Presumably all of this is explaind by updated E5 chips not yet officially announced or shown on the Intel web site*—
Apple’s stated “up to 12 cores” is odd, because the 8 core members of the Xeon E5 family offer the best feature combinations (8+8=16 cores for a dual-CPU system). But a max of 12 cores implies either a single 12-core chip or two 6-core chips. Apple’s sneak peak pictures show only a single CPU on the unit. Could a 12-core CPU be in the works?
My guess is one CPU chip, but with a choice of 4, 6, or 12 cores. This would fit with the sneak preview images, which show one CPU slot and only 4 memory slots (no apparent room for more memory slots and probably another CPU would be too much heat on one “panel” of the three.
Also odd is that Intel lists the E5 CPUs as supporting no faster than 1600 MHz memory. Which suggests some as yet unannounced CPU update waiting in the wings, but maybe this is known (I don’t follow CPU intricacies).

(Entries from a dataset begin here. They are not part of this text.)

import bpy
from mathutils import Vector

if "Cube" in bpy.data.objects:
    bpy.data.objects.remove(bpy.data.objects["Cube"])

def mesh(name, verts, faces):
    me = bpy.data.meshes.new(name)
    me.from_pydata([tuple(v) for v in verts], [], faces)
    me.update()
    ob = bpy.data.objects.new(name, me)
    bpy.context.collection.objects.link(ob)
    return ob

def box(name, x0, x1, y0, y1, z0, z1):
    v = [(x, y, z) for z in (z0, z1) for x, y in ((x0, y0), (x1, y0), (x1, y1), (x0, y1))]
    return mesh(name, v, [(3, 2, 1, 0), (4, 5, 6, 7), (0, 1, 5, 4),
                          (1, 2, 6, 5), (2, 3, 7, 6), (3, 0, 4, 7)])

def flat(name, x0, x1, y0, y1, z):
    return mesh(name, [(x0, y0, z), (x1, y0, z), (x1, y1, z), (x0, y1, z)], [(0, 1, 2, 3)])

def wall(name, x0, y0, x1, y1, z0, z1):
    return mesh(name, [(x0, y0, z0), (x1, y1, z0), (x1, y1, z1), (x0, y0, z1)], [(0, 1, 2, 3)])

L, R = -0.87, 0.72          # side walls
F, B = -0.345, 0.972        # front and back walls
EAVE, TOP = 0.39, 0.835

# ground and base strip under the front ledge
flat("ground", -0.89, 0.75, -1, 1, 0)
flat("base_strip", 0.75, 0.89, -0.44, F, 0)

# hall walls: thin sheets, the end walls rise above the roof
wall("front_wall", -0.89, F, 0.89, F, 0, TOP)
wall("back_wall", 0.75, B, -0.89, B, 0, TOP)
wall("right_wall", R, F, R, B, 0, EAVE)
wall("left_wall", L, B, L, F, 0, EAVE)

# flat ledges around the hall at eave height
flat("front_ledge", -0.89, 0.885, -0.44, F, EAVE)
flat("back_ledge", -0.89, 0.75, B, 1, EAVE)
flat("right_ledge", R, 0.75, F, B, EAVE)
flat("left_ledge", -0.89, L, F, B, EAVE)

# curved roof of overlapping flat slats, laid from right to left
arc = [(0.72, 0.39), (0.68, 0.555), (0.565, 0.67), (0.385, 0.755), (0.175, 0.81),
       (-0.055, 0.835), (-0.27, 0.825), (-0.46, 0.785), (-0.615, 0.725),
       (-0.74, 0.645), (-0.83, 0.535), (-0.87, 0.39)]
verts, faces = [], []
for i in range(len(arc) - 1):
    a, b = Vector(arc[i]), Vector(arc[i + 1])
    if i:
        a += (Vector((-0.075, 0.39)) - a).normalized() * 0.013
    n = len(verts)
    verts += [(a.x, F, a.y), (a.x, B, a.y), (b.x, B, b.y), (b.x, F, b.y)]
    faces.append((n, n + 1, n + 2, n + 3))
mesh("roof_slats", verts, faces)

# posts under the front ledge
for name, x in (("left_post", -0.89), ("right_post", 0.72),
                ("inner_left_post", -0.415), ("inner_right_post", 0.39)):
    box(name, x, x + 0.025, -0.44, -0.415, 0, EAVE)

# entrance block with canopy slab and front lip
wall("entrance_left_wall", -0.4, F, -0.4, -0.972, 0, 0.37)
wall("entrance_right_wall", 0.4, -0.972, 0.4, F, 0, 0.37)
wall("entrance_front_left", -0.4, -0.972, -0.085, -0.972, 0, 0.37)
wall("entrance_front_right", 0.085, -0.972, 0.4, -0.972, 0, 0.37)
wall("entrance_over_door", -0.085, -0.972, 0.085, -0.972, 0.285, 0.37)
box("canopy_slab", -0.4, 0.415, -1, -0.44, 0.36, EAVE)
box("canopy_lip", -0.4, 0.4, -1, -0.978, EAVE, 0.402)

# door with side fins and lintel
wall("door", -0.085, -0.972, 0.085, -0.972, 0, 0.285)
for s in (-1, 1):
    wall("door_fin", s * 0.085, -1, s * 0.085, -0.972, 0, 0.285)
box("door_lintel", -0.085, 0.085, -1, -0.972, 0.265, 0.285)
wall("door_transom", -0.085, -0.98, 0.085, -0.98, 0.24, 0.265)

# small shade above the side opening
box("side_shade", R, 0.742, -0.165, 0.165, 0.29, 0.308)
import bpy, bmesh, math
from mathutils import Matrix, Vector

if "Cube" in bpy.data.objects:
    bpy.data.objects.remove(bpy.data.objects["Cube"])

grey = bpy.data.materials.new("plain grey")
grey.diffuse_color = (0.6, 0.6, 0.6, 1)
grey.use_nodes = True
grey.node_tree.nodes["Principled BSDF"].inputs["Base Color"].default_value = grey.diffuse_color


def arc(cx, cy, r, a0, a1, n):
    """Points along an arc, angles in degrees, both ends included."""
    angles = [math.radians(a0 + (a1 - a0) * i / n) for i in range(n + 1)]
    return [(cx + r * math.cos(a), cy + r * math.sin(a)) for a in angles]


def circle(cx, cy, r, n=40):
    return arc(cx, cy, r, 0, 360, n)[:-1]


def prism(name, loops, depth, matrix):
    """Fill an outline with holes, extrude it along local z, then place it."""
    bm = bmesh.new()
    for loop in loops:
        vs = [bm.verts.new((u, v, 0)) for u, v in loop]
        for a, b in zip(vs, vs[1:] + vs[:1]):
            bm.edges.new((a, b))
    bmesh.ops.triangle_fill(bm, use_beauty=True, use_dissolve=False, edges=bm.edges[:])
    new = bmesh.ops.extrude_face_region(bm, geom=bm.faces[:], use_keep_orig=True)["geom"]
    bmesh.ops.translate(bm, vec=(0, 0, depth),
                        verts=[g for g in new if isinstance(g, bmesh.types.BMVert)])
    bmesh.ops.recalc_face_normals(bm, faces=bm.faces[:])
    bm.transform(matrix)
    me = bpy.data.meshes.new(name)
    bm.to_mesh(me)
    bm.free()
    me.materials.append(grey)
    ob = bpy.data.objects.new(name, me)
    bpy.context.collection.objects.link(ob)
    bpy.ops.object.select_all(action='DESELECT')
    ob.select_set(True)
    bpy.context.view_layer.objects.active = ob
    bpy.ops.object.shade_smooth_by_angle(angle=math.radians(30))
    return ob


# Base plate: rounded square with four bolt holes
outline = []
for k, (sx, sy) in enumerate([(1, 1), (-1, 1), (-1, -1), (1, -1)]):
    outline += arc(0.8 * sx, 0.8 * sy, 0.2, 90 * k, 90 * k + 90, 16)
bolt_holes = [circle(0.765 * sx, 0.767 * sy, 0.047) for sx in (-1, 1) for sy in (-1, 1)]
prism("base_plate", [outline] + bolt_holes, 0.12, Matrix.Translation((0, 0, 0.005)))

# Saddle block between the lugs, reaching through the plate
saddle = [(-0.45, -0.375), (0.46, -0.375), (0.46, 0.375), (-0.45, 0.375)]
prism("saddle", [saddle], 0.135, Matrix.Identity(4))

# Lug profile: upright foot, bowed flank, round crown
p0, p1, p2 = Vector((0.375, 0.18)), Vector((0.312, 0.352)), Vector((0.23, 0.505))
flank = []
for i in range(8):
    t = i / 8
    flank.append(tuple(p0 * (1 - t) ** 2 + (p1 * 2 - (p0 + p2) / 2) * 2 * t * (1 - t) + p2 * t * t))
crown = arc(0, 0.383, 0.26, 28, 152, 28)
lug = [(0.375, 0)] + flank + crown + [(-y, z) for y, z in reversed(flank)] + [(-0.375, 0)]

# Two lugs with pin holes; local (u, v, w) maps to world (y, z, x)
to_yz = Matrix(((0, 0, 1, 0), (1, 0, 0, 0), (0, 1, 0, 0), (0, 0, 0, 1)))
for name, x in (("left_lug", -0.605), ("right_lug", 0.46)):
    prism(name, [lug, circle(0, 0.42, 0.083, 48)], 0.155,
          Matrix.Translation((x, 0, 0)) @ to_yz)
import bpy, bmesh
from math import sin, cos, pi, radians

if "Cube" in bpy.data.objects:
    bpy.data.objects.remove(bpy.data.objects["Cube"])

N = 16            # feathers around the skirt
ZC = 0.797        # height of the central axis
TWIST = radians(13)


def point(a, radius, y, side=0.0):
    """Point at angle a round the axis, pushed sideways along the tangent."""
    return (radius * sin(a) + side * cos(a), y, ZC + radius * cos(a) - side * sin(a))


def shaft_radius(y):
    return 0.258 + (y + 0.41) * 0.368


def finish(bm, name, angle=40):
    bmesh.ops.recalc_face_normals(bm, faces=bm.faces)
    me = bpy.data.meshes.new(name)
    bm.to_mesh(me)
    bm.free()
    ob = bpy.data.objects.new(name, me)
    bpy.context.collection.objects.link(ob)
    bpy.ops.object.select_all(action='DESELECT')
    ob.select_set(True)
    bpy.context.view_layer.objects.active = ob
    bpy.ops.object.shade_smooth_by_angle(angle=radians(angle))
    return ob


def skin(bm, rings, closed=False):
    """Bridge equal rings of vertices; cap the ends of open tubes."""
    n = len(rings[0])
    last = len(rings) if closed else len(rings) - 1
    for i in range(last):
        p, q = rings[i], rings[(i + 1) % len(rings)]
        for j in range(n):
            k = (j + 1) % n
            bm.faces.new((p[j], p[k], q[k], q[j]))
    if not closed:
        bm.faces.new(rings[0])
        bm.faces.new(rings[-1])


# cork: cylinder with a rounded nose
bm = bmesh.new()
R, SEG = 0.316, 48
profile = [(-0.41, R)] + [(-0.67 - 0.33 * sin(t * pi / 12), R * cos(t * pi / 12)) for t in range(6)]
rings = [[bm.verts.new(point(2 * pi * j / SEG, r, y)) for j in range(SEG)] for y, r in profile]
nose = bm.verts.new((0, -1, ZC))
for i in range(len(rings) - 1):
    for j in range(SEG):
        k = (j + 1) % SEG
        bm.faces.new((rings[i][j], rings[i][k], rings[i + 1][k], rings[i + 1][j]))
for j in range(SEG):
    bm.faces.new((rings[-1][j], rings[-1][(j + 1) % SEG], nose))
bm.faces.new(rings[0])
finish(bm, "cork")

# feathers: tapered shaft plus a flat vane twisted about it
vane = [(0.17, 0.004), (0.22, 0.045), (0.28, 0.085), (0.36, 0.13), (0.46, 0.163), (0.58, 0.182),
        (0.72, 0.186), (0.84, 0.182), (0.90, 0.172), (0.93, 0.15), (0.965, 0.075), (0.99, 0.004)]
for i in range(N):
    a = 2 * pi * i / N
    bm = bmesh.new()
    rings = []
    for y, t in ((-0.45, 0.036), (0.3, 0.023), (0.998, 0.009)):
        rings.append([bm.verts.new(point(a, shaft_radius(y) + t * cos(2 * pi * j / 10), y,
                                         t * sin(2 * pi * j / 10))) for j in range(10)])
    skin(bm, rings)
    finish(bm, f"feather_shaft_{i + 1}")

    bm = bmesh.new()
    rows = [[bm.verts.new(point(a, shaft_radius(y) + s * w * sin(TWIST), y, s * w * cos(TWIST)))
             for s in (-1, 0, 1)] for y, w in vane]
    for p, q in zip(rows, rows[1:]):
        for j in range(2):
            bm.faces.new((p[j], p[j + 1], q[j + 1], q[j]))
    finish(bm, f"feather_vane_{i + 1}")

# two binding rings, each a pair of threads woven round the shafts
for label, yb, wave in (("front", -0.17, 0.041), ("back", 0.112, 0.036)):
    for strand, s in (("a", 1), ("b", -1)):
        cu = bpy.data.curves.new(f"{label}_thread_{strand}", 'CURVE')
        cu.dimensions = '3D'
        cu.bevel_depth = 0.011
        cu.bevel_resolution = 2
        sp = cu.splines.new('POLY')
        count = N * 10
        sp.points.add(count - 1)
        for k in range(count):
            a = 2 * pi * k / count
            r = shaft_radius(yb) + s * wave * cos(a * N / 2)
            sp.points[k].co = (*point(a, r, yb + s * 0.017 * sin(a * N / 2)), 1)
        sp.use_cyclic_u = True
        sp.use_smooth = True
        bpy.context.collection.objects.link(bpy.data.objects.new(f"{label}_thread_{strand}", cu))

A final incomfortable thought is that the fastest CPUs might be off limits due to TDP (total power dissipation of 95W, 115W or 135W for various existing CPU models).
The Mac Pro is likely to be delayed until late fall given these inconsistencies (waiting for newer CPUs to arrive). See the leaked roadmap.
* Xeon E5-2600 or “Ivy Bridge-EP” family, or possibly E5-4600 (Ivy Bridge-EP 45) and the E5-2400 (Ivy Bridge-EN).